Monday, October 14, 2019

Fayette County HDJ Review - Skyline Drive In (Hank's Last Stop)

Most people in West Virginia know the story of Hank William's death: That he was discovered dead on New Year's Day 1953 in the back seat of his Cadillac when his driver stopped in Oak Hill; about that there is no dispute. But in Oak Hill, there are a lot of opinions about exactly where this final scene of the singer's life played out. Most reports say it was at the Pure Oil gas station on Oak Hill (that station no longer exists), but persistent local rumors say it was just outside of Oak Hill, at the Skyline Drive In located at Hilltop. The little diner has had many names over the years, but no matter how many times they change the name on the sign, almost everyone around here calls it "Hank's Last Stop." It recently reopened and the new owners have smartly reclaimed the name and added the nickname, so it is now known as "Skyline Drive In - Hank's Last Stop."

Now we're here to review hot dogs, not get into a revisionist history debate, but we would like to point out one key and seldom reported factoid that would make it more likely that the diner was the place: His driver -- when he discovered the lifeless body in the back seat--said that he was told that there was a hospital "6 or 7 miles down the road." If this had been the old Pure Oil station, that hospital would have been only a half-mile away, not six or seven. Most people around here say he stopped at the gas station to get directions to the hospital. But enough about that.

We made the trip to the newly reopened Skyline Diner recently because a recent newspaper article listed hot dogs as their specialty. Indeed their menu is very limited, but we didn't care at all. When asked what "everything" was, the server said confidently, "chili, slaw, mustard and onions" and then added "and I make my own slaw every day." Sold.

While waiting on our hot dogs we took in some of the Hank memorabilia that adorned the walls. There is far less of it than you might expect since they embrace their HDJ's history with a subtitled sign out front. A couple of album covers and a little shrine of sorts is all there is. You can't help but think that if they would go all out and make the place a kitschy roadside attraction that they would have a flood of cars pulling off of Route 19 to see it. If it were ours, we'd have an old baby blue Cadillac sitting in the lot and Hank Williams hits playing from speakers both inside and out. We'd have Hank Williams Karaoke, Hank Williams trinkets and tshirts, and maybe some Jambalaya, Crawfish Pie and Filet Gumbo on the menu. Son of a gun, we'd have big fun at The Skyline.

But what do we know? We just review hot dogs. Oh, and that reminds us:
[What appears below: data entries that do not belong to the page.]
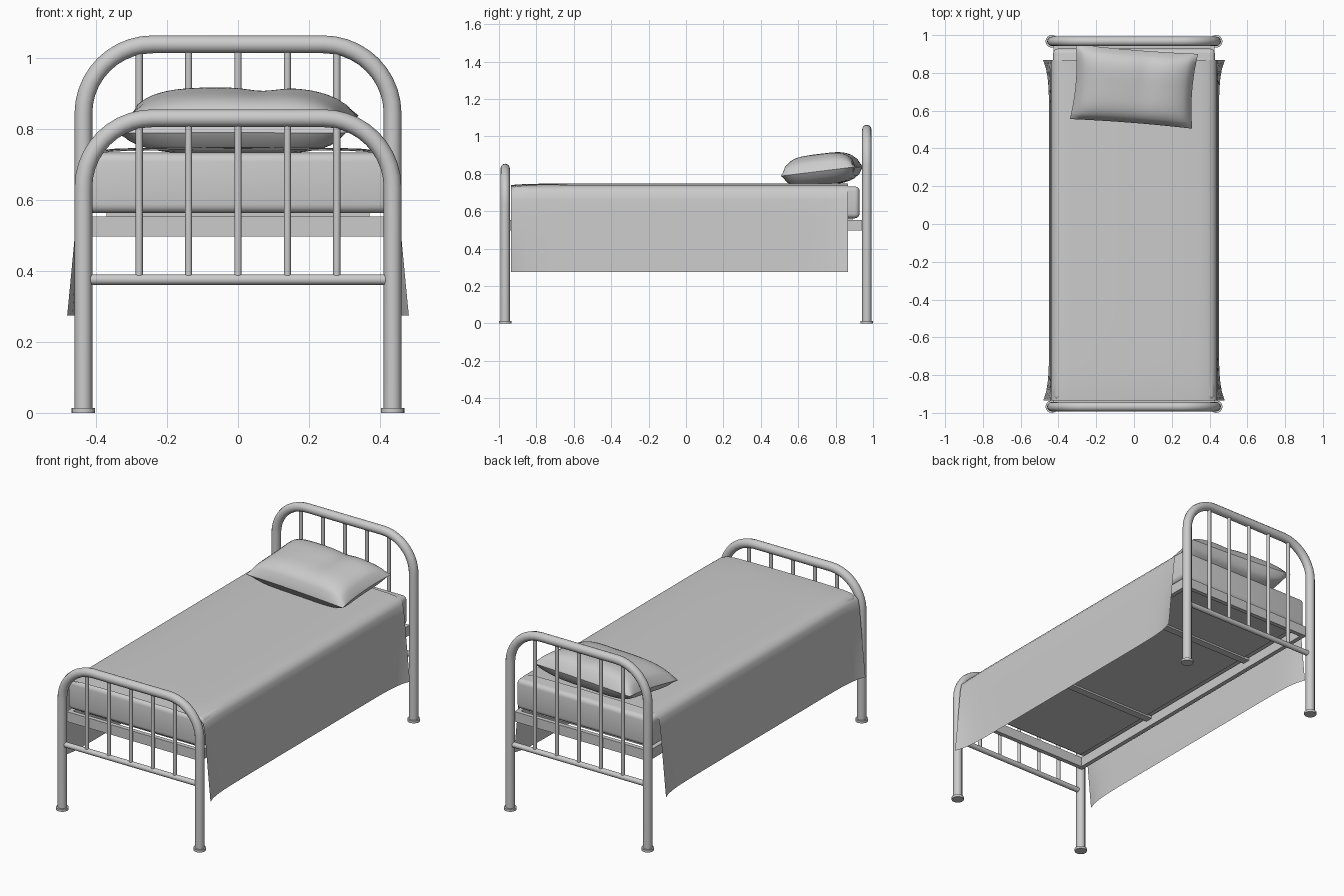
import bpy, bmesh
from math import pi, sin, cos, radians, exp
from mathutils import Matrix, Vector

if "Cube" in bpy.data.objects:
    bpy.data.objects.remove(bpy.data.objects["Cube"], do_unlink=True)


def add_mesh(name, bm, smooth=True):
    mesh = bpy.data.meshes.new(name)
    bm.to_mesh(mesh)
    bm.free()
    obj = bpy.data.objects.new(name, mesh)
    bpy.context.collection.objects.link(obj)
    if smooth:
        bpy.ops.object.select_all(action='DESELECT')
        obj.select_set(True)
        bpy.context.view_layer.objects.active = obj
        bpy.ops.object.shade_smooth_by_angle(angle=radians(40))
    return obj


def box(name, low, high, bevel=0.0, segments=4):
    low, high = Vector(low), Vector(high)
    bm = bmesh.new()
    bmesh.ops.create_cube(bm, size=1)
    bmesh.ops.scale(bm, vec=high - low, verts=bm.verts)
    bmesh.ops.translate(bm, vec=(low + high) / 2, verts=bm.verts)
    if bevel:
        bmesh.ops.bevel(bm, geom=bm.edges[:], offset=bevel, segments=segments,
                        profile=0.5, affect='EDGES')
    return add_mesh(name, bm, bool(bevel))


def rod(name, start, end, radius, sides=16):
    start, end = Vector(start), Vector(end)
    axis = end - start
    bm = bmesh.new()
    bmesh.ops.create_cone(bm, cap_ends=True, segments=sides, radius1=radius,
                          radius2=radius, depth=axis.length)
    turn = axis.to_track_quat('Z', 'Y').to_matrix().to_4x4()
    bm.transform(Matrix.Translation((start + end) / 2) @ turn)
    return add_mesh(name, bm)


def tube(name, points, radius):
    curve = bpy.data.curves.new(name, 'CURVE')
    curve.dimensions = '3D'
    curve.bevel_depth = radius
    curve.bevel_resolution = 4
    curve.use_fill_caps = True
    spline = curve.splines.new('POLY')
    spline.points.add(len(points) - 1)
    for p, co in zip(spline.points, points):
        p.co = (*co, 1)
    helper = bpy.data.objects.new(name + "_path", curve)
    bpy.context.collection.objects.link(helper)
    bm = bmesh.new()
    bm.from_mesh(bpy.data.meshes.new_from_object(helper))
    bpy.data.objects.remove(helper, do_unlink=True)
    return add_mesh(name, bm)


# Tubular end frames: bent arch, lower rail, spindles and feet
POST_X, BEND = 0.435, 0.195


def end_frame(prefix, y, top):
    arc = [(POST_X - BEND + BEND * cos(a), y, top - BEND + BEND * sin(a))
           for a in (i * pi / 20 for i in range(11))]
    half = [(POST_X, y, 0.005)] + arc
    path = half + [(-x, py, z) for x, py, z in reversed(half)]
    tube(prefix + "_arch", path, 0.025)
    rod(prefix + "_lower_rail", (-0.415, y, 0.375), (0.415, y, 0.375), 0.015)
    for i in range(-2, 3):
        x = i * 0.139
        rod(f"{prefix}_spindle_{i + 3}", (x, y, 0.375), (x, y, top), 0.01, 12)
    for side, sx in (("left", 1), ("right", -1)):
        x = sx * POST_X
        rod(f"{prefix}_{side}_foot", (x, y, 0), (x, y, 0.014), 0.033, 24)


end_frame("footboard", -0.967, 0.829)
end_frame("headboard", 0.967, 1.037)

# Open bed frame with a sprung panel and two cross slats
for side, sx in (("left", 1), ("right", -1)):
    x0, x1 = sorted((sx * 0.40, sx * 0.425))
    box(f"{side}_side_rail", (x0, -0.945, 0.496), (x1, 0.945, 0.553))
for end, sy in (("foot", -1), ("head", 1)):
    y0, y1 = sorted((sy * 0.92, sy * 0.945))
    box(f"{end}_end_rail", (-0.40, y0, 0.496), (0.40, y1, 0.553))
box("base_panel", (-0.37, -0.89, 0.545), (0.37, 0.89, 0.57))
for name, y in (("front_slat", -0.35), ("rear_slat", 0.47)):
    box(name, (-0.40, y - 0.022, 0.535), (0.40, y + 0.022, 0.55))

# Mattress
box("mattress", (-0.428, -0.932, 0.562), (0.428, 0.928, 0.732), 0.025)

# Blanket: draped cross-section swept along the bed, flaring at its ends
half_profile = [(0.0, 0.748), (0.2, 0.747), (0.34, 0.744), (0.39, 0.739),
                (0.42, 0.728), (0.436, 0.705), (0.441, 0.66), (0.443, 0.56),
                (0.445, 0.46), (0.447, 0.36), (0.449, 0.274)]
profile = [(-x, z) for x, z in reversed(half_profile[1:])] + half_profile
Y0, Y1, STEPS = -0.935, 0.867, 40
bm = bmesh.new()
rows = []
for i in range(STEPS + 1):
    y = Y0 + (Y1 - Y0) * i / STEPS
    flare = exp(-(y - Y0) / 0.07) + exp(-(Y1 - y) / 0.07)
    row = []
    for x, z in profile:
        drop = max(0.0, (0.70 - z) / 0.43)
        push = 0.032 * flare * drop
        sag = 0.008 * exp(-(y - Y0) / 0.08) if z > 0.72 else 0
        row.append(bm.verts.new((x + (push if x > 0 else -push), y, z - sag)))
    rows.append(row)
for a, b in zip(rows, rows[1:]):
    for j in range(len(profile) - 1):
        bm.faces.new((a[j], a[j + 1], b[j + 1], b[j]))
bmesh.ops.recalc_face_normals(bm, faces=bm.faces)
if sum(f.normal.z for f in bm.faces) < 0:
    bmesh.ops.reverse_faces(bm, faces=bm.faces)
add_mesh("blanket", bm)

# Pillow: two puffed sheets joined at the seam, tilted against the headboard
bm = bmesh.new()
for sign, puff in ((1, 0.096), (-1, 0.075)):
    sheet = bmesh.ops.create_grid(bm, x_segments=28, y_segments=20, size=1)["verts"]
    for v in sheet:
        u, w = v.co.x, v.co.y
        loft = max(0.0, (1 - u ** 4) * (1 - w ** 4)) ** 0.55
        crease = 1 - 0.14 * exp(-((u - 0.2) / 0.18) ** 2) * (0.5 + 0.5 * w)
        v.co = (0.325 * u * (1 - 0.05 * (1 - w * w)),
                0.2 * w * (1 - 0.03 * (1 - u * u)),
                sign * puff * loft * (crease if sign > 0 else 1))
bmesh.ops.remove_doubles(bm, verts=bm.verts, dist=0.0005)
bmesh.ops.recalc_face_normals(bm, faces=bm.faces)
bm.transform(Matrix.Translation((0.0, 0.728, 0.812))
             @ Matrix.Rotation(radians(-4.5), 4, 'Z')
             @ Matrix.Rotation(radians(7), 4, 'X'))
add_mesh("pillow", bm)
When our hot dogs came we could immediately confirm that the slaw was homemade. You just can't get slaw from a tub that looks like that. And the first bite told us that it was good: Flavorful and creamy but not too runny. Slightly sweet. Unfortunately, the bun was a bit crusty - almost stale - but fortunately, that was the only negative we found. The chili was wonderfully complex and went well with the slaw. The weenie was big and beefy and the overall heft of the hot dog was great.

Skyline Drive In earns a 4 Weenie rating. It was a steamed bun away from being a 4.5, pushing a Five.

It's definitely worth a stop. Just hopefully not your last one.